Anne Kane

Constructing Irish Nationalist Identity:
Ritual and Discourse during the Land War, 1879-1882

A major statement in both historical and cultural sociology,Constructing Irish Nationalist Identity: Ritual and Discourse during the Land War, 1879-1882, provides a theoretical and methodological model for analyzing symbolic and social transformation in major historical events. Synthesizing the strong program in cultural sociology with eventful temporality, Anne Kane demonstrates the construction of political alliance and the emergence of a counter hegemonic cultural structure over the course of a political movement and campaign. Through deep analysis of the discursive struggles of contentious participants–tenant farmers, nationalists, and the Irish Catholic Church–in the multitudinous enchained ritualistic events of the Irish Land War, Kane illuminates the construction of a reconfigured Irish Nationalist Identity.

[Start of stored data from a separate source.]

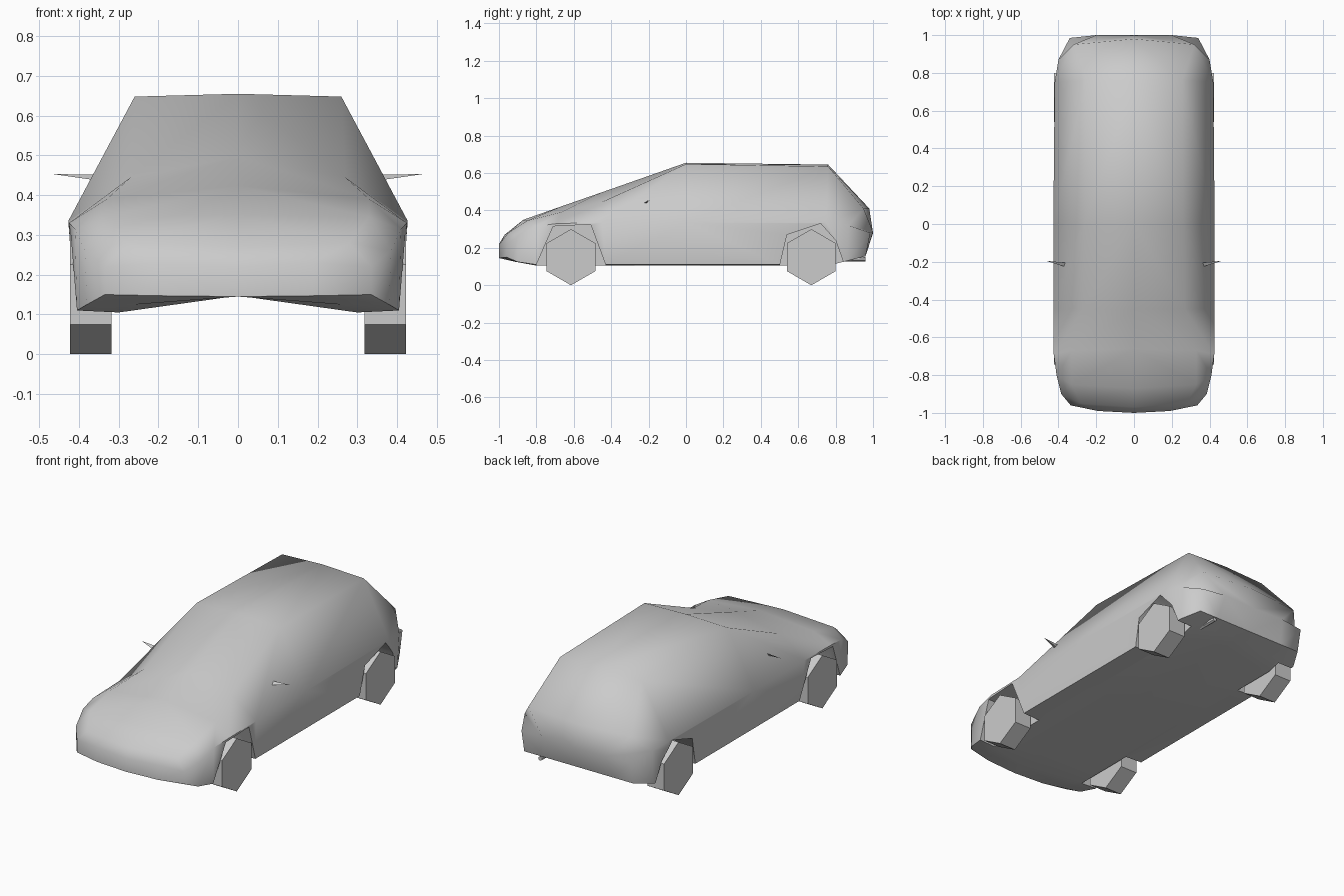
import bpy, bmesh, math

if "Cube" in bpy.data.objects:
    bpy.data.objects.remove(bpy.data.objects["Cube"])


def new_object(name, bm):
    bmesh.ops.remove_doubles(bm, verts=bm.verts, dist=0.0005)
    bmesh.ops.recalc_face_normals(bm, faces=bm.faces)
    mesh = bpy.data.meshes.new(name)
    bm.to_mesh(mesh)
    bm.free()
    obj = bpy.data.objects.new(name, mesh)
    bpy.context.collection.objects.link(obj)
    return obj


def prism(name, outline, x0, x1):
    """Extrude a (y, z) outline along x."""
    bm = bmesh.new()
    a = [bm.verts.new((x0, y, z)) for y, z in outline]
    b = [bm.verts.new((x1, y, z)) for y, z in outline]
    bm.faces.new(a)
    bm.faces.new(b)
    n = len(a)
    for i in range(n):
        bm.faces.new((a[i], a[(i + 1) % n], b[(i + 1) % n], b[i]))
    return new_object(name, bm)


# Half sections, nose to tail: sill, belt line, top edge, top centre
sides = [
    [(.335, -.96, .15), (.335, -.96, .22), (.19, -.99, .23), (0, -1, .22)],
    [(.38, -.90, .125), (.385, -.90, .26), (.28, -.95, .28), (0, -.97, .27)],
    [(.405, -.80, .11), (.41, -.80, .315), (.33, -.85, .345), (0, -.87, .35)],
    [(.41, -.70, .11), (.425, -.69, .33), (.33, -.67, .39), (0, -.66, .424)],
    [(.41, -.45, .11), (.427, -.45, .335), (.27, -.45, .445), (0, -.45, .497)],
    [(.41, 0, .11), (.427, 0, .335), (.26, 0, .648), (0, 0, .655)],
    [(.41, .76, .11), (.42, .75, .335), (.255, .76, .635), (0, .76, .645)],
    [(.395, .86, .13), (.40, .87, .32), (.32, .95, .41), (0, .98, .41)],
    [(.34, .96, .155), (.34, .985, .28), (.20, 1, .285), (0, 1, .28)],
]
# Floor per section: centre y, centre z, outer x, outer y, outer z
floor = [
    (-1, .145, .19, -.99, .147), (-.92, .147, .26, -.91, .125),
    (-.80, .15, .30, -.80, .105), (-.70, .15, .30, -.70, .105),
    (-.45, .15, .30, -.45, .105), (0, .15, .30, 0, .105),
    (.76, .15, .30, .76, .105), (.87, .152, .28, .86, .13),
    (.96, .155, .22, .96, .155),
]

# Body shell: loft both halves and close the ends
bm = bmesh.new()
for s in (1, -1):
    rows = []
    for (cy, cz, ox, oy, oz), pts in zip(floor, sides):
        pts = [(0, cy, cz), (ox, oy, oz)] + pts
        rows.append([bm.verts.new((s * x, y, z)) for x, y, z in pts])
    for r, q in zip(rows, rows[1:]):
        for i in range(5):
            bm.faces.new((r[i], r[i + 1], q[i + 1], q[i]))
    for r in (rows[0], rows[-1]):
        bm.faces.new((r[0], r[1], r[4], r[5]))
        bm.faces.new((r[1], r[2], r[3], r[4]))
body = new_object("car_body", bm)

# Wheel arches cut out of the body
arches = {
    "front": [(-.80, .05), (-.80, .11), (-.71, .315), (-.51, .325), (-.43, .11), (-.43, .05)],
    "rear": [(.50, .05), (.50, .10), (.54, .27), (.72, .33), (.80, .24), (.85, .10), (.85, .05)],
}
cutters = []
for end, outline in arches.items():
    for side, s in (("right", 1), ("left", -1)):
        cut = prism(f"{end}_{side}_arch_cutter", outline, s * .305, s * .6)
        cut.hide_render = True
        mod = body.modifiers.new("arch", "BOOLEAN")
        mod.operation = "DIFFERENCE"
        mod.solver = "EXACT"
        mod.object = cut
        cutters.append(cut)
bpy.context.view_layer.objects.active = body
body.select_set(True)
for mod in list(body.modifiers):
    bpy.ops.object.modifier_apply(modifier=mod.name)
for cut in cutters:
    bpy.data.objects.remove(cut)
bpy.ops.object.shade_smooth_by_angle(angle=math.radians(60))

# Six-sided wheels
for end, y in (("front", -.615), ("rear", .67)):
    hexagon = [(y + .15 * math.sin(k * math.pi / 3), .15 + .15 * math.cos(k * math.pi / 3))
               for k in range(6)]
    for side, s in (("right", 1), ("left", -1)):
        prism(f"{end}_{side}_wheel", hexagon, s * .318, s * .423)

# Thin pointed wing mirrors
for side, s in (("right", 1), ("left", -1)):
    bm = bmesh.new()
    tip = bm.verts.new((s * .465, -.195, .453))
    root = [bm.verts.new((s * x, y, z)) for x, y, z in
            ((.36, -.228, .438), (.36, -.205, .452), (.36, -.212, .438))]
    bm.faces.new(root)
    for i in range(3):
        bm.faces.new((root[i], root[(i + 1) % 3], tip))
    new_object(f"{side}_mirror", bm)

# Small tail pipe under the rear
bpy.ops.mesh.primitive_cylinder_add(vertices=6, radius=.012, depth=.12,
                                    location=(.24, .90, .14), rotation=(math.pi / 2, 0, 0))
bpy.context.object.name = "tail_pipe"
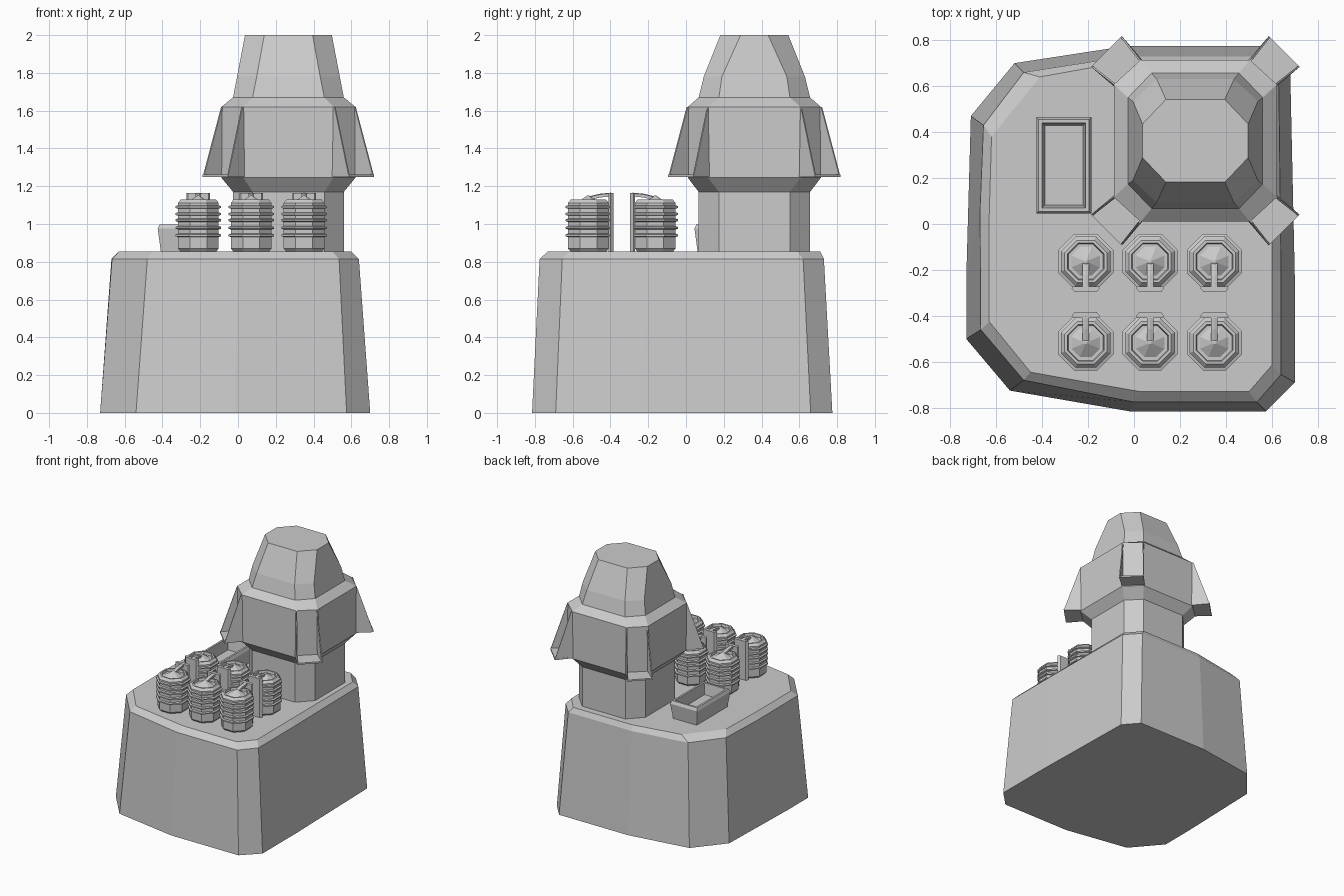
import bpy, bmesh, math
from mathutils import Vector

if "Cube" in bpy.data.objects:
    bpy.data.objects.remove(bpy.data.objects["Cube"])

grey = bpy.data.materials.new("plain_grey")
grey.diffuse_color = (0.6, 0.6, 0.6, 1)
grey.use_nodes = True
grey.node_tree.nodes["Principled BSDF"].inputs["Base Color"].default_value = grey.diffuse_color


def finish(name, bm):
    bmesh.ops.recalc_face_normals(bm, faces=bm.faces)
    me = bpy.data.meshes.new(name)
    bm.to_mesh(me)
    bm.free()
    me.materials.append(grey)
    ob = bpy.data.objects.new(name, me)
    bpy.context.collection.objects.link(ob)
    return ob


def loft(name, rings):
    """Skin a list of equal-length 3D rings and cap both ends."""
    bm = bmesh.new()
    rows = [[bm.verts.new(p) for p in r] for r in rings]
    n = len(rows[0])
    for a, b in zip(rows, rows[1:]):
        for i in range(n):
            j = (i + 1) % n
            bm.faces.new((a[i], a[j], b[j], b[i]))
    bm.faces.new(rows[0][::-1])
    bm.faces.new(rows[-1])
    return finish(name, bm)


def octagon(cx, cy, z, hx, hy, fx, fy):
    """Octagon with half sizes hx, hy and half flat lengths fx, fy."""
    pts = [(hx, -fy), (hx, fy), (fx, hy), (-fx, hy),
           (-hx, fy), (-hx, -fy), (-fx, -hy), (fx, -hy)]
    return [(cx + x, cy + y, z) for x, y in pts]


def rect(cx, cy, z, hx, hy):
    return [(cx + sx * hx, cy + sy * hy, z)
            for sx, sy in ((-1, -1), (1, -1), (1, 1), (-1, 1))]


# Plinth: three irregular outlines
outlines = [
    (0.0, [(-.73, -.24), (-.73, -.50), (-.54, -.725), (-.02, -.815), (.575, -.815), (.70, -.69),
           (.70, -.24), (.68, .66), (.58, .775), (-.03, .775), (-.52, .70), (-.71, .47)]),
    (0.815, [(-.67, .06), (-.667, -.46), (-.48, -.68), (0, -.775), (.535, -.775), (.64, -.655),
             (.64, -.2), (.63, .62), (.53, .73), (-.03, .73), (-.48, .66), (-.655, .43)]),
    (0.855, [(-.63, .04), (-.63, -.425), (-.45, -.645), (.03, -.73), (.50, -.73), (.60, -.615),
             (.60, -.2), (.60, .59), (.5, .71), (-.02, .71), (-.41, .64), (-.62, .38)]),
]
loft("plinth", [[(x, y, z) for x, y in pts] for z, pts in outlines])

# Tower: stacked octagons (z, half x, half y, flat x, flat y)
TX, TY = 0.267, 0.362
sections = [
    (0.84, .293, .295, .19, .188), (1.17, .293, .295, .19, .188),
    (1.245, .355, .352, .238, .245), (1.62, .355, .352, .238, .245),
    (1.67, .293, .295, .19, .188), (1.78, .272, .268, .168, .172),
    (2.0, .23, .18, .128, .073),
]
loft("tower", [octagon(TX, TY, *s) for s in sections])


# Corner bays: two thin triangular cheeks and a floor, open outwards
def slab(name, tri, shift):
    return loft(name, [tri, [tuple(Vector(p) + shift) for p in tri]])


for sx in (-1, 1):
    for sy in (-1, 1):
        out = Vector((sx, sy, 0)).normalized()
        side = Vector((-out.y, out.x, 0))
        mid = Vector((TX + sx * .2965, TY + sy * .2985, 0))

        def at(o, s, z):
            return tuple(mid + out * o + side * s + Vector((0, 0, z)))

        for k in (-1, 1):
            tri = [at(-.02, k * .08, 1.62), at(.005, k * .08, 1.62),
                   at(.128, k * .095, 1.25), at(-.02, k * .083, 1.25)]
            slab("bay_cheek", tri, side * (-k * .008))
        floor = [at(-.02, -.083, 1.25), at(.128, -.095, 1.25),
                 at(.128, .095, 1.25), at(-.02, .083, 1.25)]
        slab("bay_floor", floor, Vector((0, 0, .012)))

# Barrels: ribbed octagonal profile (apothem, z), sunken lid and cone
profile = [(.095, .855), (.108, .87)]
for z in (.94, .98, 1.02, 1.053, 1.09):
    profile += [(.108, z - .009), (.12, z - .005), (.12, z + .005), (.108, z + .009)]
profile += [(.108, 1.112), (.092, 1.13), (.08, 1.13), (.076, 1.112), (.062, 1.112), (.006, 1.15)]
T = math.tan(math.pi / 8)
for bx in (-.21, .07, .35):
    for by, d in ((-.163, -1), (-.517, 1)):  # d points to the middle aisle
        loft("barrel", [octagon(bx, by, z, r, r, r * T, r * T) for r, z in profile])
        # Post plate beside the barrel
        y0, y1 = by + d * .108, by + d * .133
        plan = [(-.062, y0 + d * .008), (-.055, y0), (.055, y0),
                (.062, y0 + d * .008), (.048, y1), (-.048, y1)]
        loft("post", [[(bx + x, y, z) for x, y in plan] for z in (.85, 1.165)])
        # Sloping arm from the post to the lid
        ends = []
        for y, z in ((by - d * .01, 1.135), (by + d * .06, 1.152), (by + d * .12, 1.158)):
            ends.append([(bx - .014, y, z - .012), (bx + .014, y, z - .012),
                         (bx + .014, y, z + .004), (bx, y, z + .008), (bx - .014, y, z + .004)])
        loft("arm", ends)

# Trough: flared box with a hollow
CX, CY = -.305, .255
loft("trough", [rect(CX, CY, z, hx, hy) for z, hx, hy in (
    (.85, .103, .193), (.975, .12, .21), (.998, .11, .2), (.998, .095, .185), (.91, .083, .173))])
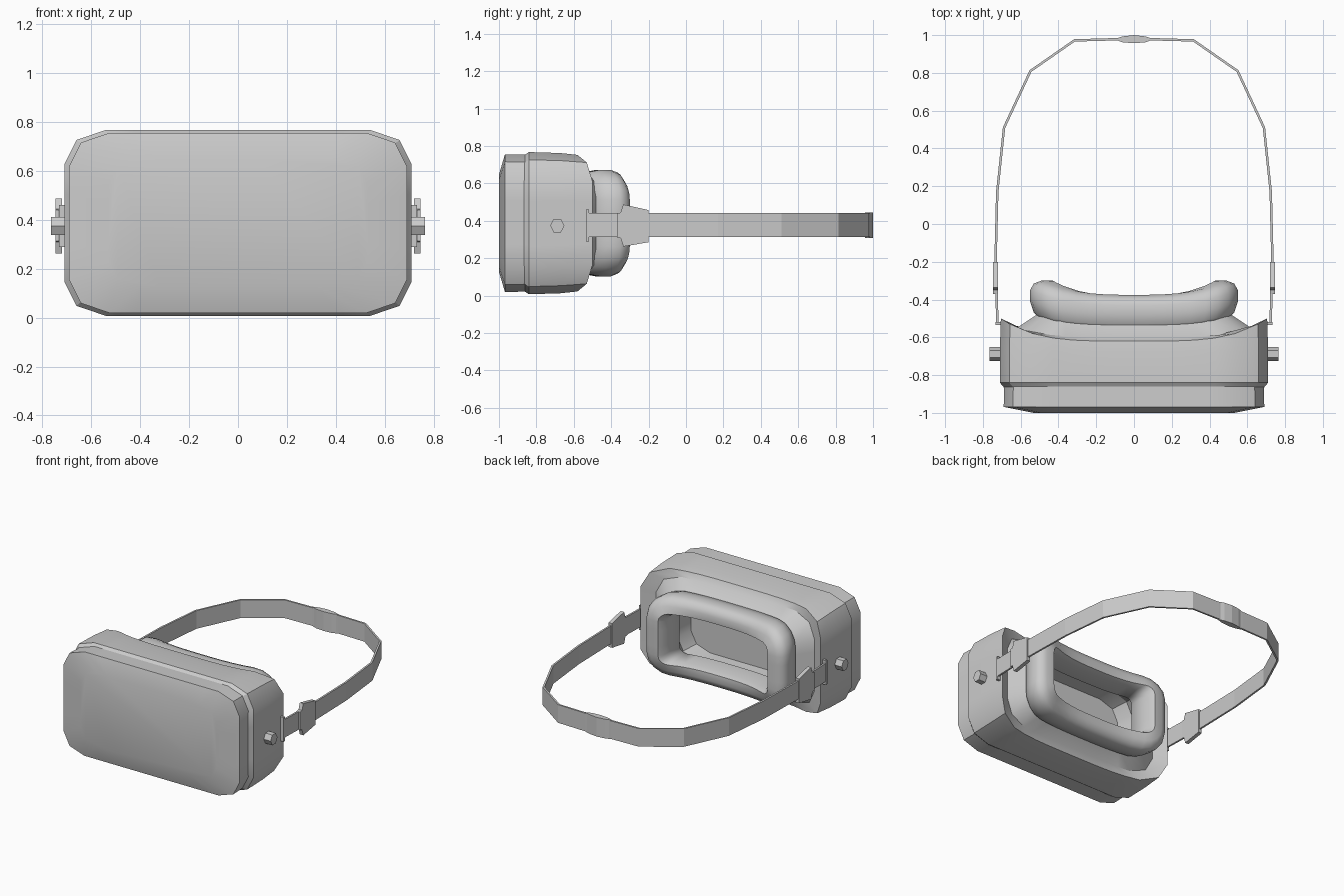
import bpy, bmesh, math

if "Cube" in bpy.data.objects:
    bpy.data.objects.remove(bpy.data.objects["Cube"])

ZC = 0.387  # vertical centre of the visor


def finish(name, bm, smooth=30):
    bmesh.ops.recalc_face_normals(bm, faces=bm.faces)
    me = bpy.data.meshes.new(name)
    bm.to_mesh(me)
    bm.free()
    ob = bpy.data.objects.new(name, me)
    bpy.context.collection.objects.link(ob)
    if smooth:
        bpy.ops.object.select_all(action='DESELECT')
        ob.select_set(True)
        bpy.context.view_layer.objects.active = ob
        bpy.ops.object.shade_smooth_by_angle(angle=math.radians(smooth))
    return ob


def outline(hx, hz, cx, cz, n):
    """Rounded rectangle; straight edges are subdivided so they can bend."""
    corners = []
    for q, (sx, sz) in enumerate([(1, 1), (-1, 1), (-1, -1), (1, -1)]):
        arc = []
        for i in range(n + 1):
            a = math.pi / 2 * (q + i / n)
            arc.append((sx * (hx - cx) + cx * math.cos(a), sz * (hz - cz) + cz * math.sin(a)))
        corners.append(arc)
    pts = []
    for q in range(4):
        pts += corners[q]
        a, b = corners[q][-1], corners[(q + 1) % 4][0]
        m = 10 if q % 2 == 0 else 4
        pts += [(a[0] + (b[0] - a[0]) * k / m, a[1] + (b[1] - a[1]) * k / m) for k in range(1, m)]
    return pts


def loft(name, rings, n, power=4, closed=False, zc=ZC, smooth=30):
    """Each ring: half width, half height, y, bend of the sides, corner width, corner height."""
    bm = bmesh.new()
    loops = []
    for hx, hz, y, bend, cx, cz in rings:
        loops.append([bm.verts.new((x, y + bend * (abs(x) / hx) ** power, zc + z))
                      for x, z in outline(hx, hz, cx, cz, n)])
    pairs = list(zip(loops, loops[1:]))
    if closed:
        pairs.append((loops[-1], loops[0]))
    else:
        bm.faces.new(loops[0])
        bm.faces.new(loops[-1])
    for a, b in pairs:
        for i in range(len(a)):
            j = (i + 1) % len(a)
            bm.faces.new((a[i], a[j], b[j], b[i]))
    return finish(name, bm, smooth)


def prism(name, pts, axis, lo, hi):
    """Extrude a flat profile along x (points are y, z) or z (points are x, y)."""
    bm = bmesh.new()
    put = (lambda p, t: (t, *p)) if axis == 'x' else (lambda p, t: (*p, t))
    a = [bm.verts.new(put(p, lo)) for p in pts]
    b = [bm.verts.new(put(p, hi)) for p in pts]
    bm.faces.new(a)
    bm.faces.new(b)
    for i in range(len(pts)):
        j = (i + 1) % len(pts)
        bm.faces.new((a[i], a[j], b[j], b[i]))
    return finish(name, bm, 0)


# Visor shell with curved rear rim, tapering neck and hollow interior
loft("visor_shell", [
    (0.68, 0.355, -0.88, 0, 0.17, 0.14),
    (0.685, 0.36, -0.87, 0, 0.17, 0.14),
    (0.71, 0.38, -0.84, 0, 0.17, 0.14),
    (0.71, 0.375, -0.68, 0.02, 0.17, 0.14),
    (0.705, 0.365, -0.62, 0.12, 0.17, 0.14),
    (0.62, 0.325, -0.60, 0.05, 0.17, 0.14),
    (0.50, 0.25, -0.51, 0.04, 0.13, 0.12),
    (0.42, 0.18, -0.51, 0.04, 0.07, 0.07),
    (0.50, 0.25, -0.62, 0, 0.15, 0.12),
    (0.48, 0.24, -0.74, 0, 0.15, 0.12)], 2)

# Slightly domed front plate
loft("front_plate", [
    (0.53, 0.26, -1.0, 0, 0.13, 0.10),
    (0.69, 0.368, -0.968, 0, 0.165, 0.135),
    (0.687, 0.366, -0.86, 0, 0.165, 0.135)], 2)

# Soft face cushion
loft("face_cushion", [
    (0.40, 0.165, -0.54, 0.04, 0.05, 0.05),
    (0.43, 0.20, -0.56, 0.03, 0.08, 0.08),
    (0.49, 0.25, -0.56, 0.05, 0.13, 0.13),
    (0.53, 0.275, -0.53, 0.06, 0.16, 0.15),
    (0.55, 0.285, -0.48, 0.07, 0.17, 0.16),
    (0.55, 0.285, -0.43, 0.08, 0.17, 0.16),
    (0.53, 0.27, -0.395, 0.08, 0.15, 0.15),
    (0.49, 0.23, -0.375, 0.075, 0.11, 0.11),
    (0.43, 0.18, -0.38, 0.08, 0.06, 0.06),
    (0.40, 0.165, -0.42, 0.07, 0.05, 0.05)], 4, power=3, closed=True, smooth=50)

# Head strap
half = [(0.723, -0.525), (0.733, -0.2), (0.724, 0.17), (0.688, 0.51),
        (0.548, 0.81), (0.315, 0.972), (0.1, 0.978)]
path = half + [(-x, y) for x, y in reversed(half)]
bm = bmesh.new()
cols = [[bm.verts.new((x, y, z)) for z in (0.312, 0.44)] for x, y in path]
for a, b in zip(cols, cols[1:]):
    bm.faces.new((a[0], b[0], b[1], a[1]))
strap = finish("head_strap", bm, 0)
mod = strap.modifiers.new("thickness", 'SOLIDIFY')
mod.thickness = 0.013
mod.offset = 0

# Rear pad on the strap
prism("rear_pad", [(-0.105, 0.978), (-0.06, 0.993), (0, 1.0), (0.06, 0.993), (0.105, 0.978),
                   (0.06, 0.962), (0, 0.957), (-0.06, 0.962)], 'z', 0.308, 0.444)

# Side fittings, mirrored
buckle = [(-0.37, 0.44), (-0.35, 0.443), (-0.335, 0.487), (-0.2, 0.457),
          (-0.2, 0.285), (-0.335, 0.262), (-0.35, 0.308), (-0.37, 0.312)]
tab = [(-0.535, 0.46), (-0.518, 0.46), (-0.518, 0.288), (-0.535, 0.288)]
knob = [(-0.688 + 0.038 * math.cos(i * math.pi / 3), 0.374 + 0.042 * math.sin(i * math.pi / 3))
        for i in range(6)]
for s, side in ((1, "right"), (-1, "left")):
    prism("strap_buckle_" + side, buckle, 'x', s * 0.719, s * 0.746)
    prism("strap_end_" + side, tab, 'x', s * 0.705, s * 0.732)
    prism("side_knob_" + side, knob, 'x', s * 0.69, s * 0.764)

Jeffrey C. Alexander, Dominik Bartmanski, and Bernhard Giesen, Editors

Iconic Power: Materiality and Meaning in Social Life

Iconic Power is a collection of original articles that explores social aspects of the phenomenon of icon. Having experienced the benefits and realized the limitations of so called “linguistic turn,” sociology has recently acknowledged a need to further expand its horizons. “Visual sociology” is emerging as a separate field and prominent scholars announce the coming of “the pictorial turn.” The methods and themes taken up in these studies respond to this shift in social scientific interest. Each contribution to this book carefully tests the analytic purchase and empirical implications of iconicity. If we can succeed in understanding the iconic, we should be able to know our culture much better.